Simon Hills, Director, Prudential Policy, UK Finance
I was delighted last week to host a UK Finance webinar on ‘Model Risk Management – Effective practices for stress testing’ with expert colleagues from KPMG and Thomson Reuters.
The Supervisory Statement is a synthesis of model risk management (MRM) good practices that the PRA has observed during the annual cyclical stress testing process, which is applied to the largest UK banks. The four principles are intended to be relevant to all model types, not only those used in a stress testing context. And similarly, the PRA’s expectation is that other banks and building societies should draw upon them, in a proportionate way, depending on their size, complexity, risk profile and the materiality of the model, as their own stress testing practices mature.
We discussed the evolution of stress testing, which is at its most advanced in the US where the Fed’s statement SR11-7 provides quite a broad definition of what a model is. It requires banks to separate out model use and development from validation and independent review, maintain an inventory of models used within the banks and ensure that an effective governance process is in place.
So, it is welcome that the PRA’s Supervisory Statement, against which banks will have to assess themselves in their ICAAP process from 2019 onwards, is broadly aligned to the Fed’s views on stress testing.

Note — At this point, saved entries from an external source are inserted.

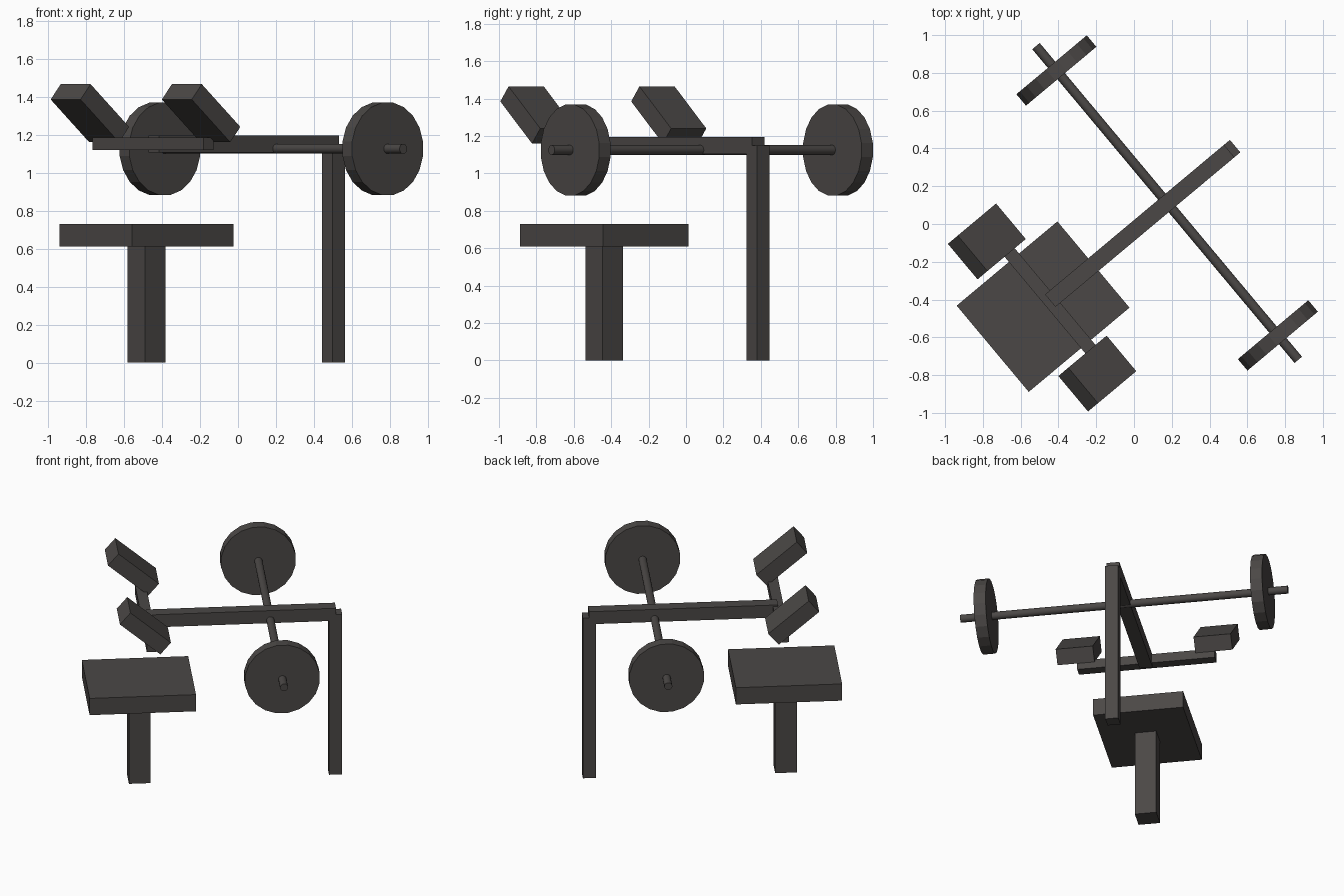
import bpy
from math import radians, pi
from mathutils import Matrix, Vector

cube = bpy.data.objects.get("Cube")
if cube:
    bpy.data.objects.remove(cube, do_unlink=True)

# One dark metal colour for the whole machine
COLOR = (0.07, 0.064, 0.061, 1.0)
metal = bpy.data.materials.new("dark_grey")
metal.use_nodes = True
metal.diffuse_color = COLOR
bsdf = next(n for n in metal.node_tree.nodes if n.type == 'BSDF_PRINCIPLED')
bsdf.inputs["Base Color"].default_value = COLOR

# The machine runs along its own long axis, turned about z
TURN = Matrix.Rotation(radians(39.9), 4, 'Z')
AXIS = -0.027  # sideways offset of the centre line


def finish(name, location, rotation):
    obj = bpy.context.object
    obj.name = name
    obj.data.name = name
    obj.data.materials.append(metal)
    along, side, height = location
    obj.matrix_world = TURN @ Matrix.Translation((along, AXIS + side, height)) @ rotation
    return obj


def box(name, location, size, tilt=0.0):
    bpy.ops.mesh.primitive_cube_add(size=1)
    obj = bpy.context.object
    obj.data.transform(Matrix.Diagonal(Vector((*size, 1))))
    return finish(name, location, Matrix.Rotation(radians(tilt), 4, 'Y'))


def disc(name, location, radius, depth, sides):
    bpy.ops.mesh.primitive_cylinder_add(vertices=sides, radius=radius, depth=depth)
    obj = bpy.context.object
    obj.data.transform(Matrix.Rotation(pi / sides, 4, 'Z'))
    return finish(name, location, Matrix.Rotation(pi / 2, 4, 'X'))


# Seat on its pedestal
box("seat", (-0.65, 0, 0.67), (0.695, 0.595, 0.12))
box("seat_post", (-0.65, 0, 0.305), (0.142, 0.142, 0.61))

# Upright and the long arm resting on it
box("upright_post", (0.632, 0, 0.575), (0.086, 0.086, 1.15))
box("main_arm", (0.017, 0, 1.15), (1.235, 0.086, 0.09))

# Crossbar with a tilted shoulder pad at each end
box("crossbar", (-0.602, 0.005, 1.152), (0.07, 0.91, 0.065))

# Weight bar and its plates
bar = disc("weight_bar", (0.206, 0, 1.125), 0.026, 2.165, 20)
bpy.ops.object.shade_smooth_by_angle()

for label, sign in (("left", 1), ("right", -1)):
    box(label + "_pad", (-0.657, sign * 0.456, 1.3125), (0.347, 0.245, 0.106), 40.4)
    disc(label + "_weight_plate", (0.206, sign * 0.914, 1.125), 0.246, 0.079, 20)
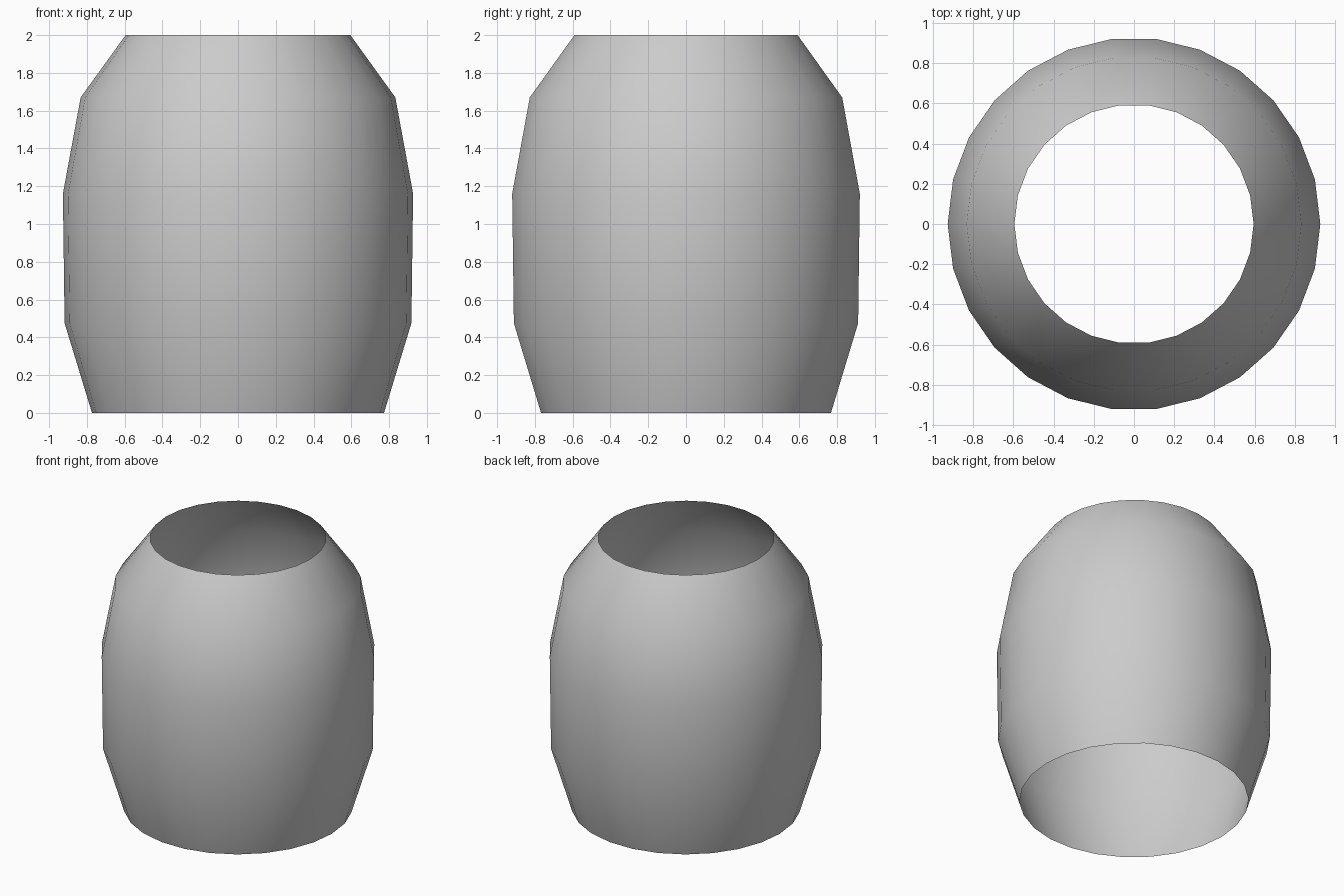
import bpy
import bmesh
from math import cos, sin, tau

if "Cube" in bpy.data.objects:
    bpy.data.objects.remove(bpy.data.objects["Cube"])

SIDES = 26
# Barrel profile: (radius, height)
PROFILE = [(0.773, 0.0), (0.918, 0.475), (0.927, 1.16), (0.833, 1.67), (0.595, 2.0)]

# Open barrel shell, lathed around z with no end caps
bm = bmesh.new()
rings = [[bm.verts.new((r * cos(tau * i / SIDES), r * sin(tau * i / SIDES), z))
          for i in range(SIDES)] for r, z in PROFILE]
for low, high in zip(rings, rings[1:]):
    for i in range(SIDES):
        j = (i + 1) % SIDES
        face = bm.faces.new((low[i], low[j], high[j], high[i]))
        face.smooth = True

mesh = bpy.data.meshes.new("barrel_shell")
bm.to_mesh(mesh)
bm.free()
shell = bpy.data.objects.new("barrel_shell", mesh)
bpy.context.collection.objects.link(shell)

During the webinar we posed a number of questions to the audience, the answers to which reflect the relatively recent nature of the debate on model risk management in the UK. For instance, 40 per cent of respondents felt that they still had some way to go to achieve compliance with the Principles. IT infrastructures and data quality were identified as the number one challenge for banks as they implement them.
But perhaps the most interesting question asked was ‘to what extent are components of your MRM framework (e.g. model documentation, testing, inventory etc.) currently automated?’. Almost 70 per cent of those that responded said that their MRM automation processes were as yet in the foothills. Again, the weight of regulation and internal changes means that automation is a thing for the future, as simpler solutions and low-hanging fruit are currently the top priorities. The challenges for the future include grafting machine learning on to legacy systems and assurance about how machine learning reaches its conclusions – issues that are also discussed in the UK Finance Sustainable Finance in a Digital Age report released today, which discusses the benefits of using machine learning to speed up lending decisions, while potentially reducing credit risk.
Overcoming those challenges should bring rich rewards as automated documentation and the use of challenger model benchmarking or auto validation for statistical models becomes more prevalent.
We live on the brink of significant progress in the introduction of machine learning and artificial intelligence to modelling. The webinar concluded that machine learning will be more accepted and adopted by banks only once regulators themselves become more au fait with the benefits, and risks, that they can bring. UK Finance will be at the forefront of encouraging this dialogue.